(Beginning of DATA IN THIS EXERCISE)

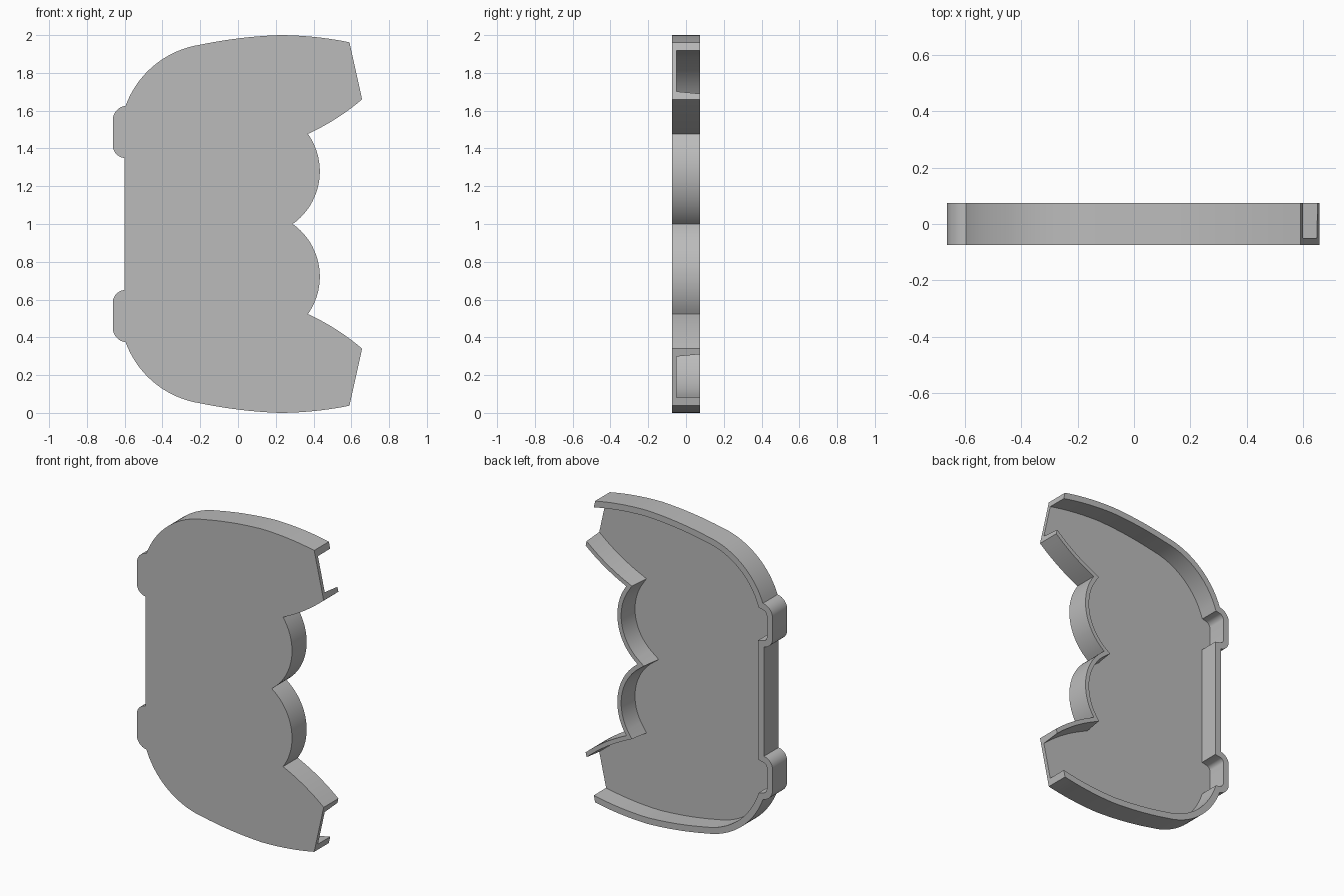
import bpy, bmesh, math
from mathutils import Vector

if "Cube" in bpy.data.objects:
    bpy.data.objects.remove(bpy.data.objects["Cube"], do_unlink=True)

HALF_DEPTH = 0.074
FLOOR = -0.05
WALLS = {"right": (0.038, 0.027), "open": (0, 0), "left": (0.04, 0.04)}  # thickness at floor, at rim


def arc(a, b, bulge, steps):
    """Circular arc from a up to (not including) b, bulging to the right of travel."""
    a, b = Vector(a), Vector(b)
    chord = b - a
    side = Vector((chord.y, -chord.x)).normalized()
    c = chord.length
    r = (c * c / 4 + bulge * bulge) / (2 * bulge)
    centre = (a + b) / 2 + side * (bulge - r)
    half = math.asin(c / (2 * r))
    pts = []
    for i in range(steps):
        t = -half + 2 * half * i / steps
        pts.append(centre + side * r * math.cos(t) + chord / c * r * math.sin(t))
    return pts


# Upper half of the outline: scallop, flare, open end, roof, shoulder, lug
half = arc((0.29, 1.0), (0.37, 1.477), 0.1, 20)
half += arc((0.37, 1.477), (0.657, 1.66), 0.012, 8)
open_edge = len(half)
half += [Vector((0.657, 1.66))]
half += arc((0.59, 1.962), (0.22, 2.0), 0.009, 10)
half += arc((0.22, 2.0), (-0.2, 1.949), 0.009, 10)
half += arc((-0.2, 1.949), (-0.595, 1.626), 0.07, 20)
half += arc((-0.595, 1.626), (-0.663, 1.545), 0.021, 8)
half += arc((-0.663, 1.425), (-0.602, 1.349), 0.02, 8)
half += [Vector((-0.602, 1.349))]

# Mirror it to close the loop
outline = half + [Vector((p.x, 2 - p.y)) for p in reversed(half[1:])]
N = len(outline)


def kind(i):
    j = min(i, N - 1 - i)
    return "right" if j < open_edge else "open" if j == open_edge else "left"


def inset(level):
    """Mitred inset of the outline; open ends are not inset."""
    result = []
    for i, p in enumerate(outline):
        d0, d1 = p - outline[i - 1], outline[(i + 1) % N] - p
        n0 = Vector((-d0.y, d0.x)).normalized()
        n1 = Vector((-d1.y, d1.x)).normalized()
        t0, t1 = WALLS[kind((i - 1) % N)][level], WALLS[kind(i)][level]
        det = n0.x * n1.y - n0.y * n1.x
        if abs(det) < 1e-4:
            result.append(p + n1 * t1)
        else:
            result.append(p + Vector((t0 * n1.y - t1 * n0.y, n0.x * t1 - n1.x * t0)) / det)
    return result


# Tray shell: front plate with a raised wall, open at both end notches
bm = bmesh.new()


def ring(points, y):
    return [bm.verts.new((p.x, y, p.y)) for p in points]


front = ring(outline, -HALF_DEPTH)
back = ring(outline, HALF_DEPTH)
floor = ring(inset(0), FLOOR)
rim = ring(inset(1), HALF_DEPTH)
bm.faces.new(front)
bm.faces.new(floor[::-1])
for i in range(N):
    j = (i + 1) % N
    if kind(i) == "open":
        bm.faces.new((front[i], front[j], back[j], rim[j], floor[j], floor[i], rim[i], back[i]))
    else:
        bm.faces.new((front[i], front[j], back[j], back[i]))
        bm.faces.new((back[i], back[j], rim[j], rim[i]))
        bm.faces.new((rim[i], rim[j], floor[j], floor[i]))
bmesh.ops.recalc_face_normals(bm, faces=bm.faces)

mesh = bpy.data.meshes.new("tray_shell")
bm.to_mesh(mesh)
bm.free()
tray = bpy.data.objects.new("tray_shell", mesh)
bpy.context.collection.objects.link(tray)

# Plain grey material
grey = bpy.data.materials.new("plain_grey")
grey.use_nodes = True
colour = (0.5, 0.5, 0.5, 1)
grey.diffuse_color = colour
grey.node_tree.nodes["Principled BSDF"].inputs["Base Color"].default_value = colour
mesh.materials.append(grey)

bpy.context.view_layer.objects.active = tray
tray.select_set(True)
bpy.ops.object.shade_smooth_by_angle(angle=math.radians(30))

(End of DATA IN THIS EXERCISE)

• _TASK REQUIREMENTS_: Your task is to report how many lines of the material include the string "grey". Give the number and no other words.

• _SOLUTION BELOW_: 6